Partnership up and down the chain is key to widespread, long-lasting improvements
By Nancy Appelquist, Director of Operations
If you scroll through cable network programming, there’s no question we've got a fixation with house flipping and refurbishing dilapidated old buildings into modern masterpieces. A few repairs and upgrades can transform a wrecking-ball-ready home to fit the lifestyle of today’s home dweller—making it more efficient, functional and marketable.
When it comes to efficiency improvement projects, there’s no better fixer-upper than the ag supply chain.

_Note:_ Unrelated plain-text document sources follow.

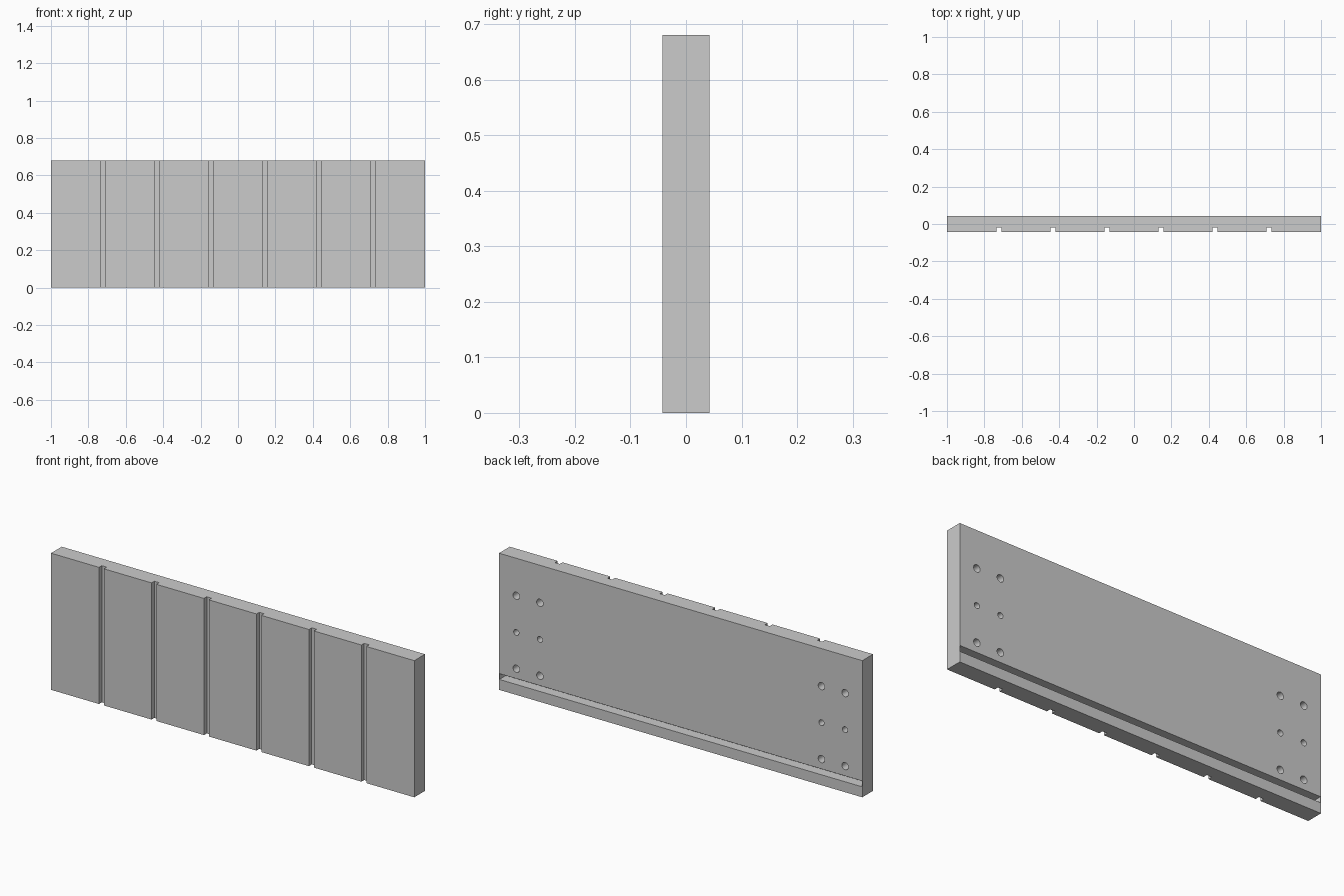
import bpy, math

if "Cube" in bpy.data.objects:
    bpy.data.objects.remove(bpy.data.objects["Cube"])

L, T, H = 2.0, 0.084, 0.68   # length, thickness, height


def box(name, lo, hi):
    bpy.ops.mesh.primitive_cube_add(size=1, location=[(a + b) / 2 for a, b in zip(lo, hi)])
    ob = bpy.context.object
    ob.name = name
    ob.scale = [b - a for a, b in zip(lo, hi)]
    bpy.ops.object.transform_apply(location=True, rotation=False, scale=True)
    return ob


def cut(target, cutter):
    bpy.context.view_layer.objects.active = target
    mod = target.modifiers.new("cut", 'BOOLEAN')
    mod.operation = 'DIFFERENCE'
    mod.solver = 'EXACT'
    mod.object = cutter
    bpy.ops.object.modifier_apply(modifier=mod.name)
    bpy.data.objects.remove(cutter, do_unlink=True)


# drawer front board
board = box("drawer_front", (-L / 2, -T / 2, 0), (L / 2, T / 2, H))

# six vertical decorative grooves on the front face
for i in range(6):
    x = (i - 2.5) * 0.289
    cut(board, box("front_groove", (x - 0.0135, -T, -0.1), (x + 0.0135, -T / 2 + 0.022, H + 0.1)))

# long slot for the drawer bottom, on the back face, closed by thin end walls
cut(board, box("bottom_slot", (-0.998, T / 2 - 0.05, 0.052), (0.998, T, 0.081)))

# blind dowel and screw holes at both ends of the back face
HOLE_DEPTH = 0.05
for side in (-1, 1):
    for x in (0.775, 0.905):
        for z, r in ((0.13, 0.018), (0.311, 0.0145), (0.493, 0.018)):
            bpy.ops.mesh.primitive_cylinder_add(
                vertices=32, radius=r, depth=HOLE_DEPTH * 2,
                location=(side * x, T / 2, z), rotation=(math.pi / 2, 0, 0))
            hole = bpy.context.object
            hole.name = "hole"
            cut(board, hole)

# smooth hole walls, sharp board edges
bpy.ops.object.select_all(action='DESELECT')
board.select_set(True)
bpy.context.view_layer.objects.active = board
bpy.ops.object.shade_smooth_by_angle(angle=math.radians(30))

While the outbound side of the chain is taking advantage of the latest technology and innovation, the input side looks much like it did in the 1980s. Sure, the ag distribution channel has seen a proliferation of ERP systems and advances in electronic information exchange, but the nuts and bolts of product delivery have remained relatively stagnant. It’s prime time to bring this industry into the 21st century.
Of course, we’re talking about an industry with arguably one of the most complex distribution systems around. Unique challenges like weather dependency, the ever-changing regulatory environment, the unpredictability of pest pressure, and others make “fixing up” the ag supply chain a mammoth undertaking.
Modernize and Maximize
You can hide a multitude of sins when corn prices are climbing, but when a downturn hits and belts are tightened, everyone up and down the channel is looking for ways to improve efficiency and save money. Suddenly, inefficiencies become more glaringly obvious and end up as prime targets for improvement. In reality, this is a huge opportunity for the ag supply chain to eliminate inefficiency and contribute to improving the bottom line.
So, to rehabilitate an infrastructure as rooted and massive as agriculture’s, where do we even begin?
Little research is available on what’s driving the supply chain, so earlier this year Entira dug deep into this issue with a multi-client benchmarking study. We conducted a series of qualitative interviews with supply chain industry veterans and quantitative surveys, talking with supply chain professionals at 100 retail locations across the country. The majority (70%) handled greater than 500 inbound deliveries per year.
Our research affirmed our belief that with the ag supply chain, there’s plenty of room for improvement. There’s a tremendous opportunity for cost savings. Our supply chain infrastructure has remained relatively status quo for the past 25 years; and yes, it works, but imagine what would happen if technology and innovation were the norm, rather than the exception—at least on a widespread scale.
One example of an eye-opening find is this: More than 70% of the retailers we interviewed still handle orders by phone. In 2015! Incorporating automation on orders could move a company forward by leaps and bounds with relatively low effort or investment.
Here’s the catch though: supply chain cannot be fragmented anywhere along the stream—up or down. These enhancements do nothing if applied to just one level of the chain. For example, bar codes on product packaging is a hot topic right now, but implementing that technology at any one level of the distribution channel is not nearly as effective as when it’s done in concert at all levels—manufacturer through retailer and beyond. When everyone is labeling and scanning products, information flows seamlessly among trading partners, errors are reduced and more time is spent focusing on making sure the grower has the product they need when they need it to produce a successful crop.
Digging into Supply Chain
Our study, “Supply Chain Benchmarking—What is Driving the Ag Distribution Channel” asked interviewees to rank the big six chemical manufacturers on their supply chain performance in benchmarking areas related to product availability, reliability (both in terms of timing and quality), accuracy, responsiveness and communication, and how easy they are to work with. We then asked them to rank the relative importance of each of these attributes to their business and industry so we could map them together and show subscribers where to focus their energy.
And at the end we asked which of the big six had the best supply chain overall, and why. Those answers were surprising!
Subscribers came away with key areas to focus on for improvement and some potential collaboration projects with key downstream channel partners, plus ideas for operations and technology improvements.
Forecasting and product allocations were two big topics we explored in the study. It used to be that points downstream on the supply chain had no interest in forecasting because they preferred to get product on demand. Now, however, they’re realizing more and more that forecasting can mean the difference between having inventory available, or not. Retailers do expect their product needs to be met if they submit forecasts, but they don’t necessarily want to be held accountable for purchasing everything they forecast.
Overall, at both the high level when we did qualitative interviews with key thought leaders and in the quantitative surveys, we found a willingness to work with basic manufacturers not only on daily operations but on a more collaborative front to forge true partnerships. Throughout the channel, there is recognition that it’s imperative to work together to gain supply chain efficiency from both an operational and technological perspective. Pushing problems up or down the supply chain doesn’t help anyone; but when points up and down the stream work together to make updates and repairs to the chain, that’s how we’ll finally see that long-overdue extreme makeover.
If you would like to talk about rehabbing your point on the chain, please contact me at 845-544-1985 or firstname.lastname@example.org.